_What you should do_
From the entries below, copy exactly the lines from the one that contains "bm.faces.new(loops[0])" through the one that contains "(0.375, 0.41), BROWN)", both included, and only those.

Plain-text document sources
+++

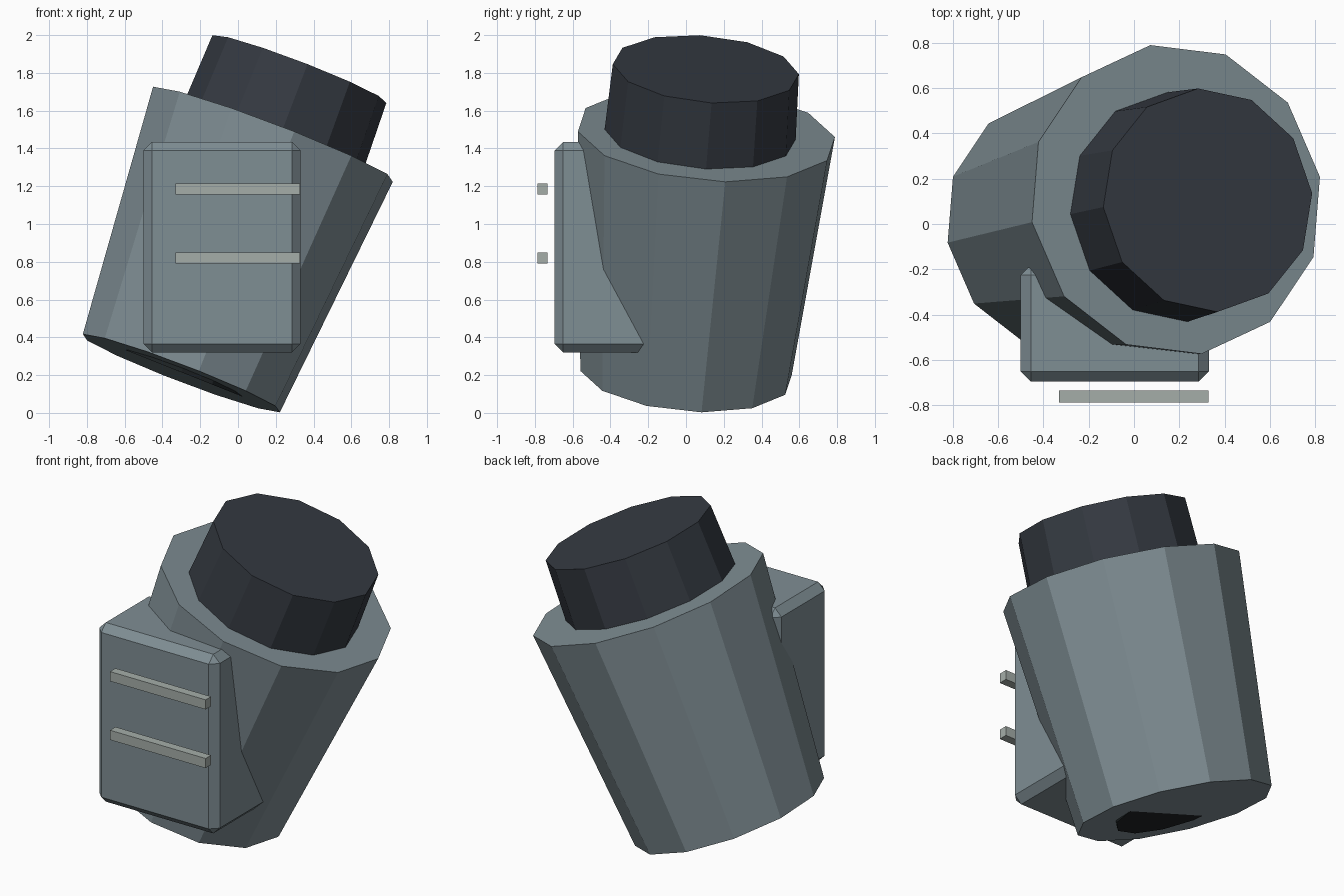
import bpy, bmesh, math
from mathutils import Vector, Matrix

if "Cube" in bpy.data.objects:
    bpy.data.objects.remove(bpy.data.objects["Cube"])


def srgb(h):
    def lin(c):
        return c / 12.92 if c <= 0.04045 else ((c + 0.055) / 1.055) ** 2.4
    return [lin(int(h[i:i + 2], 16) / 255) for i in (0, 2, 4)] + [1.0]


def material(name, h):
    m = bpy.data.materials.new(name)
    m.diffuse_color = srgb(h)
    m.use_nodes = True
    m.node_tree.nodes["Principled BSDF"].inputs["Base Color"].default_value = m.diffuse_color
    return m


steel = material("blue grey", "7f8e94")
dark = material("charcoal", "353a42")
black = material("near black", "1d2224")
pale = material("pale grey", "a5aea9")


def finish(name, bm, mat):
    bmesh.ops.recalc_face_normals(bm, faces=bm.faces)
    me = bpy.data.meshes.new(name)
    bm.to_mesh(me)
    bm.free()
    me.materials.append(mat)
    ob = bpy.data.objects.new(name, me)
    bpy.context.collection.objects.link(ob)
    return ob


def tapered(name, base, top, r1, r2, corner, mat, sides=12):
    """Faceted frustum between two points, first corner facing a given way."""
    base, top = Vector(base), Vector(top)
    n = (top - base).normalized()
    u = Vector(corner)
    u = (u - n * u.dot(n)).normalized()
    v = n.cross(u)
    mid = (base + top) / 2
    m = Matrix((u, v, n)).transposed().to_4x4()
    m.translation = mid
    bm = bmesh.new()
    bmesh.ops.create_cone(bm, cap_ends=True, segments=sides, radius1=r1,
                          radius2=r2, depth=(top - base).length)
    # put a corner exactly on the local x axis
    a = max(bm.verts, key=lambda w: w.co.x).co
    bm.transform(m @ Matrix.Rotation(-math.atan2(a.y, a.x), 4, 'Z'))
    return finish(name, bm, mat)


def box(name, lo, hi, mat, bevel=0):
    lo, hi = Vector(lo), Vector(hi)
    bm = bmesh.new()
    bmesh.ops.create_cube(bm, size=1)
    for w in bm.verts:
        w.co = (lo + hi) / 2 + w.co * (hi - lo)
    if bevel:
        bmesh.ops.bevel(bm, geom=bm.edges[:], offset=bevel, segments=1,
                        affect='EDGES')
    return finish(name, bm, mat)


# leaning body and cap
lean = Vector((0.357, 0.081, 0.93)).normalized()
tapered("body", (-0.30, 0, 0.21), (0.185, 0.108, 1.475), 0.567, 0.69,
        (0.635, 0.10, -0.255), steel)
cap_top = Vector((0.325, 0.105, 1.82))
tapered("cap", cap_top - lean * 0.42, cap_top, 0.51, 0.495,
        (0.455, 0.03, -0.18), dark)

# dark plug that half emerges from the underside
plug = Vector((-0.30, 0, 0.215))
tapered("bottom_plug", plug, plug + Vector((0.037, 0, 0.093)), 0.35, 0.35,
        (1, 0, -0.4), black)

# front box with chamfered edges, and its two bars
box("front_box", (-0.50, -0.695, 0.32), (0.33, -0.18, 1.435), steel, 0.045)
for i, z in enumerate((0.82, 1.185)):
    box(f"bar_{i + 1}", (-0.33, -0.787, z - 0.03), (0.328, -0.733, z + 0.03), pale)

+++

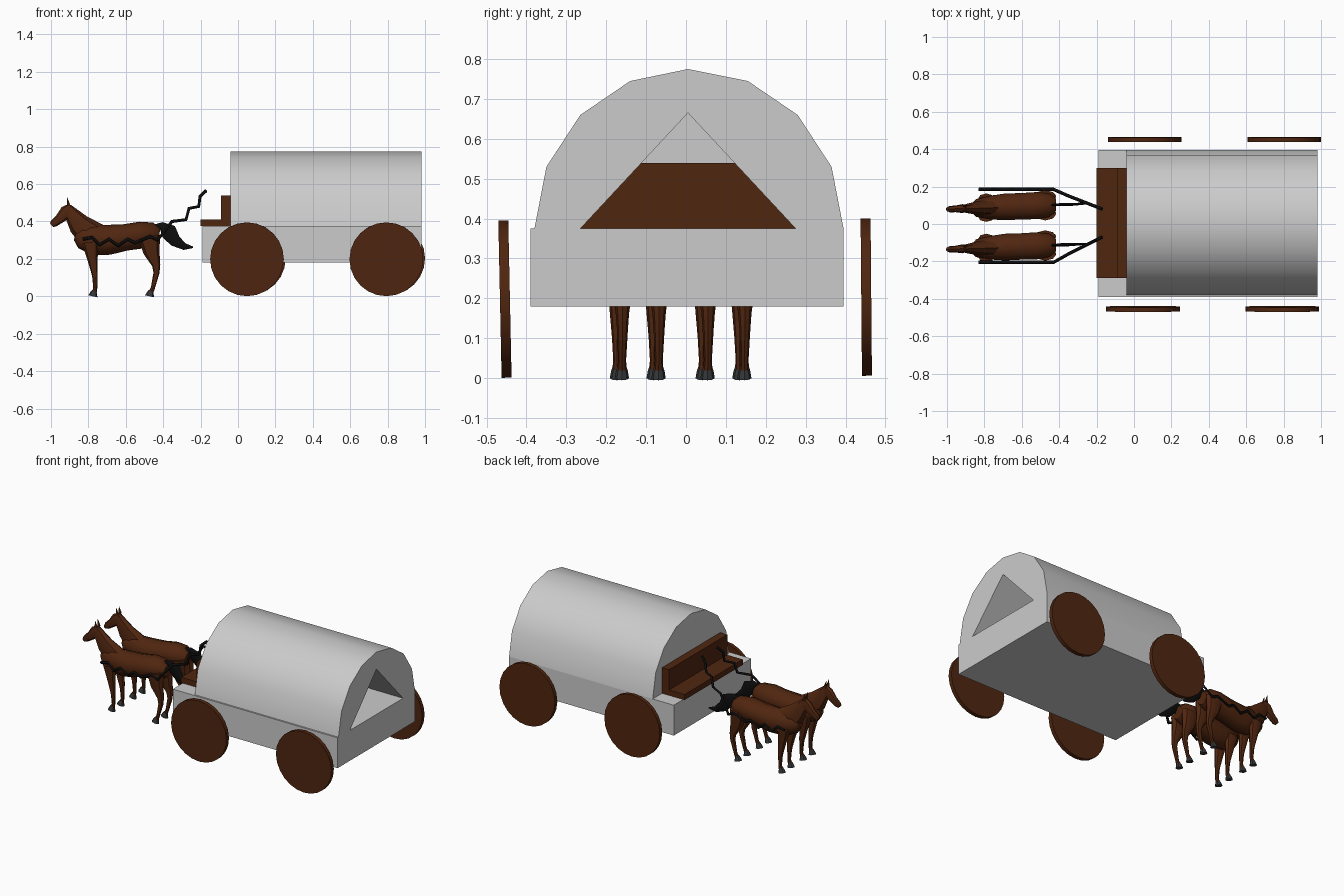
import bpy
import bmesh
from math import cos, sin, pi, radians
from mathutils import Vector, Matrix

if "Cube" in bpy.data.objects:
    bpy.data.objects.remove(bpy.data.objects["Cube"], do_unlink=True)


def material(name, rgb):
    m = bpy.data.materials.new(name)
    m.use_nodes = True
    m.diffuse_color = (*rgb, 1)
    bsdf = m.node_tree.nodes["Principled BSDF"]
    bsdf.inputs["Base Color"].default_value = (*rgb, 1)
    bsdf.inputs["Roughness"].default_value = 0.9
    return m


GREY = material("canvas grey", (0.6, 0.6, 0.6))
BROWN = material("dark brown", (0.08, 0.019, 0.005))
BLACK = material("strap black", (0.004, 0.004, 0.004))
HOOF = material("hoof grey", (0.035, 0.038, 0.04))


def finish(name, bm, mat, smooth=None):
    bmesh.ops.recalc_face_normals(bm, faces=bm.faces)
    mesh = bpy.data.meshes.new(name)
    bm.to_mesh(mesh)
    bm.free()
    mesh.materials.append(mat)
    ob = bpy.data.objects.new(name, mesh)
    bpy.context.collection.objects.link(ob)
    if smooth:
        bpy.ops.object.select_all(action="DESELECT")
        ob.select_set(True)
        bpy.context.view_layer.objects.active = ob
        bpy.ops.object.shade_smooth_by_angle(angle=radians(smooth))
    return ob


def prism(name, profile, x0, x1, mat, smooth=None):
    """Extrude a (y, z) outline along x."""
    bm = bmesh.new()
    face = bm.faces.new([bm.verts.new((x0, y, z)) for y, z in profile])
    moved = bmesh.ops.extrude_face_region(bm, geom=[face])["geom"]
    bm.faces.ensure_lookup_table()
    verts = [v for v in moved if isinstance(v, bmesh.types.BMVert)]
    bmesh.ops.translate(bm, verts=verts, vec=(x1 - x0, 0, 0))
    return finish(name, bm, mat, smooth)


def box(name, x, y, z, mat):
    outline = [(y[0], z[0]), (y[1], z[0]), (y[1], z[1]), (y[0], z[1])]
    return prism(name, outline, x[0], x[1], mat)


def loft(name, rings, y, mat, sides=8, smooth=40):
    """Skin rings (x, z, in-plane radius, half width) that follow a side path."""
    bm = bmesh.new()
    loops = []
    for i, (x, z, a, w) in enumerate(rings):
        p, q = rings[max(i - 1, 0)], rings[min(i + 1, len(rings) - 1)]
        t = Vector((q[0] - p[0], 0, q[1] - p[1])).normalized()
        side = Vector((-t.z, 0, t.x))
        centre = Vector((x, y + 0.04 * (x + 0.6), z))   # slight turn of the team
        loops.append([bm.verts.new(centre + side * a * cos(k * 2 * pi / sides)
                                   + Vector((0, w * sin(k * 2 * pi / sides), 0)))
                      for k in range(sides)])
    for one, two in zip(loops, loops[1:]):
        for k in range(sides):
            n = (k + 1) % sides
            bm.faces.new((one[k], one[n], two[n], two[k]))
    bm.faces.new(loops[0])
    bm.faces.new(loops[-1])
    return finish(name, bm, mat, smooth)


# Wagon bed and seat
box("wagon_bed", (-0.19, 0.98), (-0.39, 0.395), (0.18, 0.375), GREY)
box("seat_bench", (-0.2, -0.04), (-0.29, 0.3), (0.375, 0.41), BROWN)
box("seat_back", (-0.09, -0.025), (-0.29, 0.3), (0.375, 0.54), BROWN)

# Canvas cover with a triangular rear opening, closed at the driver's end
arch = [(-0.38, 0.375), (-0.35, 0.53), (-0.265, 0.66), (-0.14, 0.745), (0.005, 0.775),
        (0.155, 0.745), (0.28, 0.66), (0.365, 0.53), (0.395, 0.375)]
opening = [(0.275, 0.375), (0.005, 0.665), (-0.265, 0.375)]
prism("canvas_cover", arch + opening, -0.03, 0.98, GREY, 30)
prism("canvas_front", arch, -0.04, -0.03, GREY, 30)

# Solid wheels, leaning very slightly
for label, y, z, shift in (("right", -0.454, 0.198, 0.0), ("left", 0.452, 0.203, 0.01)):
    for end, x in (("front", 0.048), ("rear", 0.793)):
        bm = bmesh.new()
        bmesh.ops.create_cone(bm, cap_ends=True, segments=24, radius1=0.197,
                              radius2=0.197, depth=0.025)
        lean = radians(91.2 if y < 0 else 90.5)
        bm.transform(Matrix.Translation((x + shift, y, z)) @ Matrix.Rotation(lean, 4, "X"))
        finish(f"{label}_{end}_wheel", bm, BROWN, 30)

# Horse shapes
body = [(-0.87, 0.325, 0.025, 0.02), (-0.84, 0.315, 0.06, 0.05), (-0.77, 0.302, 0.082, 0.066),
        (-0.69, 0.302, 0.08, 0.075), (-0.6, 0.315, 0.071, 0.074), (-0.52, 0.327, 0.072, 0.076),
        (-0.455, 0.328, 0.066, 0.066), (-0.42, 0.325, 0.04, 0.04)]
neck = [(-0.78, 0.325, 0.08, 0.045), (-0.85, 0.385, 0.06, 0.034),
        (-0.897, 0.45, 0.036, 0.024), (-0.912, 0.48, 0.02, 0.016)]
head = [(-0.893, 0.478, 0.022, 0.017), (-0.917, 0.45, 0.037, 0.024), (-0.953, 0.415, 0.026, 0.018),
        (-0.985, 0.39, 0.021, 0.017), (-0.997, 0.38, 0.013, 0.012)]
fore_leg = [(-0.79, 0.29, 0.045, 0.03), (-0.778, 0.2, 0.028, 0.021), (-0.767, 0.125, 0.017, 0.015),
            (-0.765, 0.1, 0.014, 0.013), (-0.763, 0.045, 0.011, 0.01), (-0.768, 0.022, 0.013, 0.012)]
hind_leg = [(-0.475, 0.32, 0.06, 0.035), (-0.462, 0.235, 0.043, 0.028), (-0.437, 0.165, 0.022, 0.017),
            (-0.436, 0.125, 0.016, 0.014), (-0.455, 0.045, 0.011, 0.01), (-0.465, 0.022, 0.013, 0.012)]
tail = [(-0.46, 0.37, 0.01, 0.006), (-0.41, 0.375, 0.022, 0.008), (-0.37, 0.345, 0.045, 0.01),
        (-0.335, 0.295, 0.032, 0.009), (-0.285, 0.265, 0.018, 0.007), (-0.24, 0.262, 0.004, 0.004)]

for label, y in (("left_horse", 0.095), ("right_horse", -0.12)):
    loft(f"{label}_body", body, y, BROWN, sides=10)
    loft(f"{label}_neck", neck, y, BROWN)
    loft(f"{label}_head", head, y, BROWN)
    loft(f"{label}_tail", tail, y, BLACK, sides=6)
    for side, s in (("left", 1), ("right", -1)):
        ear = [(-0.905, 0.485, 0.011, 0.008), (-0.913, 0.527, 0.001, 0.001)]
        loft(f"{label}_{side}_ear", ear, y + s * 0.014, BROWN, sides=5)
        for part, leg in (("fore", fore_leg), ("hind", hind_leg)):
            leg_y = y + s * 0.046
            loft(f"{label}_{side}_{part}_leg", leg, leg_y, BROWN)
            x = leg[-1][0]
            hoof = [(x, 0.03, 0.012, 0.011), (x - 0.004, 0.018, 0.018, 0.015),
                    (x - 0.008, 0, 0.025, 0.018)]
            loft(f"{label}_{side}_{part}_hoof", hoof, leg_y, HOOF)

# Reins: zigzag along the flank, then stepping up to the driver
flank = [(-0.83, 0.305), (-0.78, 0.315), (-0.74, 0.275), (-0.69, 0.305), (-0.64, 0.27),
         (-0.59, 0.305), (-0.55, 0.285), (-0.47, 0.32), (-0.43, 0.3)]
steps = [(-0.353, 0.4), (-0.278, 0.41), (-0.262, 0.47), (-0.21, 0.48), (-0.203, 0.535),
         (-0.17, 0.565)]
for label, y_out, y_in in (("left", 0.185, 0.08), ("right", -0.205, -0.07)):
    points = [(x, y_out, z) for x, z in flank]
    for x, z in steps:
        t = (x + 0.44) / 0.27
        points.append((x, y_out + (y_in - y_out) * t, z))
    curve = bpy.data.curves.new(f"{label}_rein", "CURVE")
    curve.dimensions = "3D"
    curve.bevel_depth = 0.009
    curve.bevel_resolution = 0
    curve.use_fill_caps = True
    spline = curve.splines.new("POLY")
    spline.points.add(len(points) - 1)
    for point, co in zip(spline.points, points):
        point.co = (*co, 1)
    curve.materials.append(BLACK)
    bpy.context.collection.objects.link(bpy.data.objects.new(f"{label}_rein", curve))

+++

_Answer to this task_
    bm.faces.new(loops[0])
    bm.faces.new(loops[-1])
    return finish(name, bm, mat, smooth)


# Wagon bed and seat
box("wagon_bed", (-0.19, 0.98), (-0.39, 0.395), (0.18, 0.375), GREY)
box("seat_bench", (-0.2, -0.04), (-0.29, 0.3), (0.375, 0.41), BROWN)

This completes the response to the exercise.